> _PROBLEM DETAILS_
The lines from the start of the data through the line with "(.0085, .0085, .0085))" are to be returned verbatim; all later lines are to be omitted.

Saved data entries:
--- --- ---
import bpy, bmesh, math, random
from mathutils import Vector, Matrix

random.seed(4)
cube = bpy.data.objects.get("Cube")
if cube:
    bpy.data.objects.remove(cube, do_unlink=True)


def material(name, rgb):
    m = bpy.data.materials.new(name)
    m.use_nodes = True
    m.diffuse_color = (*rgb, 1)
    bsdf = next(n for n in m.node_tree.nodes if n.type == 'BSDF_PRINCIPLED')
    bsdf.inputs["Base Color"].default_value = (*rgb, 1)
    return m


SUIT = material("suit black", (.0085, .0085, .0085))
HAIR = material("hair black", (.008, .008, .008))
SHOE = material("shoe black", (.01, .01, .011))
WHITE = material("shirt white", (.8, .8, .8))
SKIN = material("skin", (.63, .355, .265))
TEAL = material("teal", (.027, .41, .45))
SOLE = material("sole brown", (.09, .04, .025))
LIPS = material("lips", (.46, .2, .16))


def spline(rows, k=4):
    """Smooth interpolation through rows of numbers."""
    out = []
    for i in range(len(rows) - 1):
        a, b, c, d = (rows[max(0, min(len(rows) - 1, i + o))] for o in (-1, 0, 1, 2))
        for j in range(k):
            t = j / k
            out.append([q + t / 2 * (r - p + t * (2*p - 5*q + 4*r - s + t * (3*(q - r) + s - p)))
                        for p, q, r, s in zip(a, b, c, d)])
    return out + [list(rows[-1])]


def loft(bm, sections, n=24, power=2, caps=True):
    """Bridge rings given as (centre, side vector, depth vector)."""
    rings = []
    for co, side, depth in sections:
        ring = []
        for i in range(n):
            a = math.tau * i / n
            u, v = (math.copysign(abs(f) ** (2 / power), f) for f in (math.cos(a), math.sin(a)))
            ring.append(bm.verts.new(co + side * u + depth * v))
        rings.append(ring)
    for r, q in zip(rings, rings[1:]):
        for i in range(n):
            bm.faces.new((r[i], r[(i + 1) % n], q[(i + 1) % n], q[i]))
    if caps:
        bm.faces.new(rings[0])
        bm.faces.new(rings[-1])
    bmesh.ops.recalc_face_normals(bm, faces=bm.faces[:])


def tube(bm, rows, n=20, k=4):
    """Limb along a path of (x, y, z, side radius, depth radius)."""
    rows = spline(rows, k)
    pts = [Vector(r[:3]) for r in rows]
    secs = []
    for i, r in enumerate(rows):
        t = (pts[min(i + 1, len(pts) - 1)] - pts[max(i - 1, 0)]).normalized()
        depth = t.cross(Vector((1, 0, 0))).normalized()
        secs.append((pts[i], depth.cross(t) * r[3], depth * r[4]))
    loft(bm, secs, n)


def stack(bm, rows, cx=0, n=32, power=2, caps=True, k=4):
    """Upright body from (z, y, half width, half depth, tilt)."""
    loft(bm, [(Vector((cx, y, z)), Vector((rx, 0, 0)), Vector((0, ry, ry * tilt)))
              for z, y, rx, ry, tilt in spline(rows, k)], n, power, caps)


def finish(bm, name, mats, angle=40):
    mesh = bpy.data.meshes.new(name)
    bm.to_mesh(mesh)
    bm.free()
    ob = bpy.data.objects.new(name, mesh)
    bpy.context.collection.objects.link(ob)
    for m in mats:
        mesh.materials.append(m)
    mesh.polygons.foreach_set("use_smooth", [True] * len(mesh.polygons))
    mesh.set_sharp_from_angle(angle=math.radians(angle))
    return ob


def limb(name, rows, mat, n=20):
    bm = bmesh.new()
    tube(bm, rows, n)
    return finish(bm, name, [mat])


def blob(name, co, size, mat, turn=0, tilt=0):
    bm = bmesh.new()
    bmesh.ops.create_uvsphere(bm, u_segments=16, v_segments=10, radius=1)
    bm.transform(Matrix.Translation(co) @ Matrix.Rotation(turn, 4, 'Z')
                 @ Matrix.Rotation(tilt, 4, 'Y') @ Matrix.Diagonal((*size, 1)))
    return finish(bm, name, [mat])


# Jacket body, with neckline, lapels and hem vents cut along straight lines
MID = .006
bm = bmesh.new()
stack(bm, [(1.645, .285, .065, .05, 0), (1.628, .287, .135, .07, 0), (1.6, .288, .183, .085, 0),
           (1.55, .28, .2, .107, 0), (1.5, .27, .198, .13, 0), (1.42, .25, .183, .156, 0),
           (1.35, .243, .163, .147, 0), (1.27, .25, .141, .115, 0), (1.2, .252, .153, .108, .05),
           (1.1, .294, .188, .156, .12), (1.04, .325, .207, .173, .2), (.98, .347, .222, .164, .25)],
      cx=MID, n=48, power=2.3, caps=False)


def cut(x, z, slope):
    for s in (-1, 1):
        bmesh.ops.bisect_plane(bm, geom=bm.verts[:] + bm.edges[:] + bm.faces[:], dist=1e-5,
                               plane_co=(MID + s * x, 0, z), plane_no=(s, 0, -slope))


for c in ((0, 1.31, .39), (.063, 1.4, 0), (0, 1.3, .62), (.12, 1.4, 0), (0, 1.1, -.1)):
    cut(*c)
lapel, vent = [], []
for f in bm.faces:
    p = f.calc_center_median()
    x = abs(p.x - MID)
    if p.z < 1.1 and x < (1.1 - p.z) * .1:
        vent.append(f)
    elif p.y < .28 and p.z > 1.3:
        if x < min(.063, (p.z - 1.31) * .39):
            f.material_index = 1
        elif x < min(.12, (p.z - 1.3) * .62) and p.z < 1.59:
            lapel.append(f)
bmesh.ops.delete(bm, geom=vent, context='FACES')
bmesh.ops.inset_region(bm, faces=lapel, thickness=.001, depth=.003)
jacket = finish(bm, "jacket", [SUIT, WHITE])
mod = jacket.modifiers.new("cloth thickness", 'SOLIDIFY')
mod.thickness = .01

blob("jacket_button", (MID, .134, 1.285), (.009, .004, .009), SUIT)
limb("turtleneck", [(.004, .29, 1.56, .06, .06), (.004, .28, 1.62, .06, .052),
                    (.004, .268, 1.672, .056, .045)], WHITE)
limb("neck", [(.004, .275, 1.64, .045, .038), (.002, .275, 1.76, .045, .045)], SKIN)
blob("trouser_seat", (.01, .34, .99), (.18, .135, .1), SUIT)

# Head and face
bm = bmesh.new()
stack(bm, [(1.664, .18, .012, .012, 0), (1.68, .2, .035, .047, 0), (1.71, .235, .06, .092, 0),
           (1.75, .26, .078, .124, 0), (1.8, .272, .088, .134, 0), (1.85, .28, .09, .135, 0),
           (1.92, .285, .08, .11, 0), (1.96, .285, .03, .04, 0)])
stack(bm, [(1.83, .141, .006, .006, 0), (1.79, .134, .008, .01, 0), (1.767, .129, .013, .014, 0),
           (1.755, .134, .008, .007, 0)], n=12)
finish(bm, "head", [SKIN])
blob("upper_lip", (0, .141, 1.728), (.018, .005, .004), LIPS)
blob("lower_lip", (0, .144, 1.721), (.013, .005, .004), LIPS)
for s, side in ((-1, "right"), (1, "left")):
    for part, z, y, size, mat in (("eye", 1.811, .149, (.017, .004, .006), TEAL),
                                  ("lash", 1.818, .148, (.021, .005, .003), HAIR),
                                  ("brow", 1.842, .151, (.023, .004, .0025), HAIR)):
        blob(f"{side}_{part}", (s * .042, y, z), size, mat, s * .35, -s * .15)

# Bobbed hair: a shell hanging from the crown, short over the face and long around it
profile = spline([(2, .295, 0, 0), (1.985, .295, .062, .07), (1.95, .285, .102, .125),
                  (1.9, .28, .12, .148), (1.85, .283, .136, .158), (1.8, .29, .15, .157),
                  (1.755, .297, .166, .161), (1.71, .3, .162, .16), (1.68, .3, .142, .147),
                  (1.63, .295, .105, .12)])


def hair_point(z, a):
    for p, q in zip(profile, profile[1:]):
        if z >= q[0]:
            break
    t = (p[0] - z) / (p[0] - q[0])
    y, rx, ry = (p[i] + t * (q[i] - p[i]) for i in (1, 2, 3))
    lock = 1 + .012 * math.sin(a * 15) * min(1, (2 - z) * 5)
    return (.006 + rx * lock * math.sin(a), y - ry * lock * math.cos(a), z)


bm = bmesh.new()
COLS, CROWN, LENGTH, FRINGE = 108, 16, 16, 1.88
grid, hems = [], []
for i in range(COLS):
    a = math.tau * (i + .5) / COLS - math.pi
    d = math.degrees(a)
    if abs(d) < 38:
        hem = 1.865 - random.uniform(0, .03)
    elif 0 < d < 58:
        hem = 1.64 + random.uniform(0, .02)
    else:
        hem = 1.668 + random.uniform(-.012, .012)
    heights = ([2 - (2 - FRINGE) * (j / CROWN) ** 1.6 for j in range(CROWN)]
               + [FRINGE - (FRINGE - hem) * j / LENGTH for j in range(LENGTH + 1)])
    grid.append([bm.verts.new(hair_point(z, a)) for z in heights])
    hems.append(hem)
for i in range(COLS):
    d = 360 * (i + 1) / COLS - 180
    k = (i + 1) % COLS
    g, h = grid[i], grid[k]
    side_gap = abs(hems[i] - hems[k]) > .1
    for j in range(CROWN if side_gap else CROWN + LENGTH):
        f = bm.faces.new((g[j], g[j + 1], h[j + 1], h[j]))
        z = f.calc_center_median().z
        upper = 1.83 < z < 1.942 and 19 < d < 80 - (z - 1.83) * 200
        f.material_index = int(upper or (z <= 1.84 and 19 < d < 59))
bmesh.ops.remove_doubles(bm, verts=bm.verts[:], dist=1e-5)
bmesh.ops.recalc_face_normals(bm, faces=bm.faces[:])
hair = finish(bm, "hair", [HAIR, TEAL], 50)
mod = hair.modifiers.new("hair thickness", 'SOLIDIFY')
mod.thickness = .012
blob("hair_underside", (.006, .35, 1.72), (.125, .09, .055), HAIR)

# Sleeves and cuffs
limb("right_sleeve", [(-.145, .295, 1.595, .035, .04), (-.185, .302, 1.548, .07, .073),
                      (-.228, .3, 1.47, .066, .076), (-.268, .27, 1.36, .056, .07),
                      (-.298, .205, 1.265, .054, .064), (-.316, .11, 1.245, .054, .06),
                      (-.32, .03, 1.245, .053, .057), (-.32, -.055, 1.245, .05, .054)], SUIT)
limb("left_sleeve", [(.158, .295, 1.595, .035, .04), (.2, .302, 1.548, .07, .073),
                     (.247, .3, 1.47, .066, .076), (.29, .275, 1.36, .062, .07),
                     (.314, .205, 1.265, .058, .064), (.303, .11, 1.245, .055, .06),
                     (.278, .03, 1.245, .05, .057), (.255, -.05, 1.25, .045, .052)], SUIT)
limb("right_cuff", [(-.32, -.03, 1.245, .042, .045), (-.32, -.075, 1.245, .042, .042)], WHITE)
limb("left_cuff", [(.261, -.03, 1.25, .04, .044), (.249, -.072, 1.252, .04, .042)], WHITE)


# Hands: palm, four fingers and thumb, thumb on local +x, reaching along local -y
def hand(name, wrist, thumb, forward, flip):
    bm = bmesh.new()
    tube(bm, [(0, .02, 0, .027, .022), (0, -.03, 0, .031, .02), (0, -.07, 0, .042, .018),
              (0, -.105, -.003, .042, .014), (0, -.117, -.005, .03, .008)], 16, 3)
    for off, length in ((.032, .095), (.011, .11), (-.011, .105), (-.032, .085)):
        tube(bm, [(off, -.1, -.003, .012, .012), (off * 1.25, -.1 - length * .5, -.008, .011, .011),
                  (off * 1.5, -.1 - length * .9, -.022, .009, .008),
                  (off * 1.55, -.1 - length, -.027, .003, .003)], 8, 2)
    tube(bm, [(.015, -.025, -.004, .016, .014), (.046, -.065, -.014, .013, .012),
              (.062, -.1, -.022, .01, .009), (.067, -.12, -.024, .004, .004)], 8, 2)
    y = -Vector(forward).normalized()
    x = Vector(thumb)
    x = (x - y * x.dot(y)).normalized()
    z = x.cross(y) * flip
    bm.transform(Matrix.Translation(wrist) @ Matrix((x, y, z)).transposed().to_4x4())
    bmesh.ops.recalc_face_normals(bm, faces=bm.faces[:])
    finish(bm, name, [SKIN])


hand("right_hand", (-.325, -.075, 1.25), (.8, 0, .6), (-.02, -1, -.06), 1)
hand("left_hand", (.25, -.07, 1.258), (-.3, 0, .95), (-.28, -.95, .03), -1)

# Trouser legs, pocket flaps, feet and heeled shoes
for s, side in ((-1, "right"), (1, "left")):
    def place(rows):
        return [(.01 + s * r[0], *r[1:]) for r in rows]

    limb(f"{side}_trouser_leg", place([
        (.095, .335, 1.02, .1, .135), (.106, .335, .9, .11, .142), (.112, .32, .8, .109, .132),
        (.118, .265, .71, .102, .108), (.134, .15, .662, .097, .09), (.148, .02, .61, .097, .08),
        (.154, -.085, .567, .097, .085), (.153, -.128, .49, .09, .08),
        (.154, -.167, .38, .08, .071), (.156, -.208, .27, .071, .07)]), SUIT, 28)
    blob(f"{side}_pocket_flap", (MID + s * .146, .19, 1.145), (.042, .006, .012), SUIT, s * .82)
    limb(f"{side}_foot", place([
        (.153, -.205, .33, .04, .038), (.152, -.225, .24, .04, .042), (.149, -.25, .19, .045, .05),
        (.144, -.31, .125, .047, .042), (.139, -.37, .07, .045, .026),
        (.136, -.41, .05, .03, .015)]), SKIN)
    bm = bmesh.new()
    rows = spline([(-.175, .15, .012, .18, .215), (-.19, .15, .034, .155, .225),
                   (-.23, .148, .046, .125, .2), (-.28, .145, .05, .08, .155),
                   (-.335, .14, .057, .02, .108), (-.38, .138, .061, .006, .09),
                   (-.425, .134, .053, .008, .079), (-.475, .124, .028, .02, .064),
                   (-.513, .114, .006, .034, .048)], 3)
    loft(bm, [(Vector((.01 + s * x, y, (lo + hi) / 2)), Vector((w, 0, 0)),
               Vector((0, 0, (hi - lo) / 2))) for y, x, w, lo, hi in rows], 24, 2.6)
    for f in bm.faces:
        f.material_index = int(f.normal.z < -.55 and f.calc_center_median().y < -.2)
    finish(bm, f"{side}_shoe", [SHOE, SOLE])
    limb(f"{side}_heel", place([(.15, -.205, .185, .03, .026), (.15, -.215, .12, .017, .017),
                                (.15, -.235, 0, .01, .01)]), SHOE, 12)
--- --- ---
> _RESULT_
import bpy, bmesh, math, random
from mathutils import Vector, Matrix

random.seed(4)
cube = bpy.data.objects.get("Cube")
if cube:
    bpy.data.objects.remove(cube, do_unlink=True)


def material(name, rgb):
    m = bpy.data.materials.new(name)
    m.use_nodes = True
    m.diffuse_color = (*rgb, 1)
    bsdf = next(n for n in m.node_tree.nodes if n.type == 'BSDF_PRINCIPLED')
    bsdf.inputs["Base Color"].default_value = (*rgb, 1)
    return m


SUIT = material("suit black", (.0085, .0085, .0085))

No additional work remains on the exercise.